Karl points out how charitable giving touches far more sectors of society than is commonly realized. He profiles philanthropy’s fascinating record in reforming culture, and tells gripping stories about some of philanthropy’s greatest achievements and greatest donors. He traces philanthropy’s connections to religion, to business success, to different geographic regions, to particular kinds of citizens.

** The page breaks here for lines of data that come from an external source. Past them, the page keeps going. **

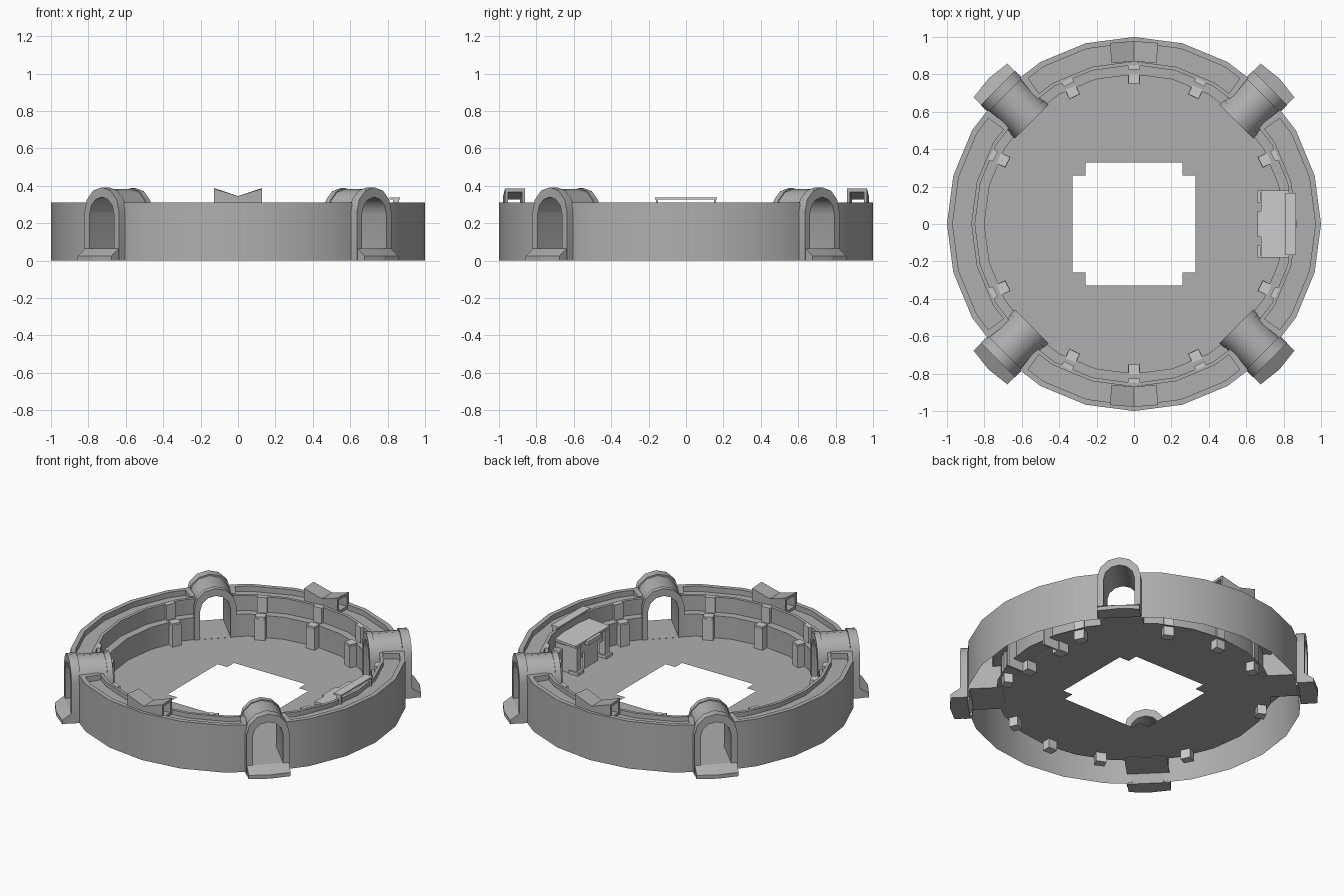
import bpy, bmesh
from math import sin, cos, pi, radians
from mathutils import Matrix, Vector

if "Cube" in bpy.data.objects:
    bpy.data.objects.remove(bpy.data.objects["Cube"])

# darker stone for the main structure; small fittings stay default grey
stone = bpy.data.materials.new("dark_stone")
stone.diffuse_color = (.43, .43, .43, 1)
stone.use_nodes = True
stone.node_tree.nodes["Principled BSDF"].inputs["Base Color"].default_value = stone.diffuse_color


def finish(name, bm, smooth=False, mat=None):
    bmesh.ops.recalc_face_normals(bm, faces=bm.faces)
    me = bpy.data.meshes.new(name)
    bm.to_mesh(me)
    bm.free()
    ob = bpy.data.objects.new(name, me)
    bpy.context.collection.objects.link(ob)
    if mat:
        me.materials.append(mat)
    if smooth:
        bpy.ops.object.select_all(action='DESELECT')
        ob.select_set(True)
        bpy.context.view_layer.objects.active = ob
        bpy.ops.object.shade_smooth_by_angle(angle=radians(32))
    return ob


def turn(deg):
    return Matrix.Rotation(radians(deg), 4, 'Z')


def loft(bm, sections, closed=True, caps=False):
    """Bridge equal-length point loops with quads."""
    rows = [[bm.verts.new(p) for p in s] for s in sections]
    n = len(rows[0])
    for a, b in zip(rows, rows[1:]):
        for i in range(n if closed else n - 1):
            j = (i + 1) % n
            bm.faces.new((a[i], a[j], b[j], b[i]))
    if caps:
        bm.faces.new(rows[0])
        bm.faces.new(rows[-1])
    return rows


def box(bm, x0, x1, y0, y1, z0, z1, m=Matrix(), dz=0):
    """Box in a rotated frame; dz raises the +x edge for sloping slabs."""
    secs = []
    for x, d in ((x0, 0), (x1, dz)):
        secs.append([m @ Vector(p) for p in ((x, y0, z0 + d), (x, y1, z0 + d), (x, y1, z1 + d), (x, y0, z1 + d))])
    loft(bm, secs, caps=True)


def on_ring(r, deg, z):
    # point on a 24-sided ring of corner radius r
    k = r * cos(radians(7.5)) / cos(radians(deg % 15 - 7.5))
    return (k * cos(radians(deg)), k * sin(radians(deg)), z)


# stepped ring wall: rim, sunken walkway, inner lip, tier, inner wall
trench = [(1, 0), (1, .31), (.97, .31), (.97, .275), (.87, .275), (.87, .305), (.85, .305), (.85, .205), (.80, .205), (.80, .06)]
flat = [(r, .31 if z == .275 else z) for r, z in trench]
bm = bmesh.new()
for q in range(4):
    stations = [(-38, flat), (-36, flat), (-36, trench), (-30, trench), (-15, trench), (0, trench),
                (15, trench), (30, trench), (36, trench), (36, flat), (38, flat)]
    loft(bm, [[on_ring(r, a + 90 * q, z) for r, z in prof] for a, prof in stations], closed=False)
bmesh.ops.remove_doubles(bm, verts=bm.verts, dist=1e-5)
bmesh.ops.dissolve_degenerate(bm, edges=bm.edges, dist=1e-5)
finish("ring_wall", bm, True, stone)

# arena floor with a notched square opening
bm = bmesh.new()
outer = [on_ring(.825, 15 * i, .06) for i in range(24)]
corner = [(.33, .26), (.26, .26), (.26, .33)]
inner = []
for q in range(4):
    inner += [turn(90 * q) @ Vector((x, y, .06)) for x, y in corner]
edges = []
for loop in (outer, inner):
    vs = [bm.verts.new(p) for p in loop]
    edges += [bm.edges.new((vs[i], vs[i - 1])) for i in range(len(vs))]
bmesh.ops.triangle_fill(bm, use_beauty=True, use_dissolve=False, edges=edges, normal=(0, 0, 1))
finish("arena_floor", bm, False, stone)


def arch_line(x, hw, top, base, n=6):
    pts = [(x, -hw, base)]
    pts += [(x, -hw * cos(pi * i / n), top - hw + hw * sin(pi * i / n)) for i in range(n + 1)]
    return pts + [(x, hw, base)]


def arch(bm, x0, x1, hw, top, base, m, ihw=.092, itop=.34):
    def section(x, w, t):
        return [m @ Vector(p) for p in arch_line(x, w, t, base)]
    o0, i0 = section(x0, hw, top), section(x0, ihw, itop)
    o1, i1 = section(x1, hw, top), section(x1, ihw, itop)
    rows = loft(bm, [i0, o0, o1, i1], closed=False)
    for k in range(len(i0) - 1):
        bm.faces.new((rows[3][k], rows[3][k + 1], rows[0][k + 1], rows[0][k]))


# four vaulted gateways with thresholds and ramps
for q in range(4):
    m = turn(45 + 90 * q)
    bm = bmesh.new()
    arch(bm, .975, 1.03, .13, .392, 0, m)
    arch(bm, .81, .975, .122, .382, .06, m)
    arch(bm, .775, .81, .127, .388, .06, m)
    finish(f"gateway_{q + 1}", bm, True, stone)

    bm = bmesh.new()
    secs = []
    for y, bulge in ((-.127, 0), (0, .015), (.127, 0)):
        e = 1.085 + bulge
        prof = [(.775, .061), (1.0, .064), (1.03, .064), (e, .025), (e, 0), (.99, 0), (.97, .057), (.775, .057)]
        secs.append([m @ Vector((x, y, z)) for x, z in prof])
    loft(bm, secs, caps=True)
    finish(f"gate_ramp_{q + 1}", bm, False, stone)

# paired pillars along the inner wall and on the tier
bm = bmesh.new()
for a in (26, 65, 90, 115, 154):
    for s in (1, -1):
        m = turn(a * s)
        box(bm, .75, .805, -.032, .032, 0, .20, m)
        box(bm, .752, .804, -.030, .030, .20, .212, m)
        box(bm, .825, .85, -.03, .03, .205, .307, m)
finish("wall_pillars", bm)

# V-topped hollow canopies over the walkway at front and back
for name, s in (("front_canopy", -1), ("back_canopy", 1)):
    bm = bmesh.new()
    out, hole = [], []
    for x, top, d in ((-.125, .385, 0), (0, .345, .01), (.125, .385, 0)):
        for dst, i in ((out, 0), (hole, .017)):
            y0, y1, z0, z1 = .86 + d + i, .968 + d - i, .28 + i, top - i
            dst.append([(x * (1 + .6 * (y - .92)), s * y, z) for y, z in ((y0, z0), (y1, z0), (y1, z1), (y0, z1))])
    ro, rh = loft(bm, out), loft(bm, hole)
    for k in (0, 2):
        for i in range(4):
            j = (i + 1) % 4
            bm.faces.new((ro[k][i], ro[k][j], rh[k][j], rh[k][i]))
    finish(name, bm, False, stone)

# box on the right: posts with feet, front panel, roof
bm = bmesh.new()
for s in (-1, 1):
    y0, y1 = sorted((s * .125, s * .17))
    box(bm, .675, .72, y0, y1, 0, .235)
    box(bm, .66, .73, y0 - .01, y1 + .01, 0, .08)
    box(bm, .72, .84, s * .165 - .006, s * .165 + .006, 0, .235)
box(bm, .69, .705, -.125, .125, .17, .235)
box(bm, .69, .705, -.07, .07, .06, .17)
finish("box_stand", bm)
bm = bmesh.new()
box(bm, .68, .84, -.178, .178, .235, .25, dz=.012)
box(bm, .66, .69, -.07, .07, .22, .247)
finish("box_roof", bm)

# thin upper slab on short feet at the rim
bm = bmesh.new()
box(bm, .81, .865, -.165, .165, .327, .337)
for y in (-.155, .155):
    box(bm, .83, .862, y - .006, y + .006, .20, .327)
finish("rim_slab", bm)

Karl explains how unusual philanthropy is in the U.S. compared to other nations, and contrasts charitable and voluntary action with government action. Audiences are often surprised by his facts on small givers vs. major givers, and fascinated by his tales of how philanthropy upends fields like science and medical research, education reform, and nature conservation. He brings to life the major statistics on giving, and is able to explain the roles of anonymity, privacy, passion, and individual vision in donating.
Karl’s most acclaimed speech is his lively half-hour summary of highlights and lessons from The Almanac of American Philanthropy—his creation which has rapidly become the “bible” of this field. He sketches the unappreciated scope of charitable giving, and argues that without it, there would be no America as we know it. Private action to solve public problems is one of the practices that most distinguishes the U.S. from other countries, and it plays a crucial role in keeping our communities healthy and our economy burgeoning.
All of these presentations include rich photography, captivating biographies, and fresh, powerful arguments. To schedule a talk by Karl on philanthropy, civil society, and voluntary action in America, email Ashley May at amay@PhilanthropyRoundtable.org.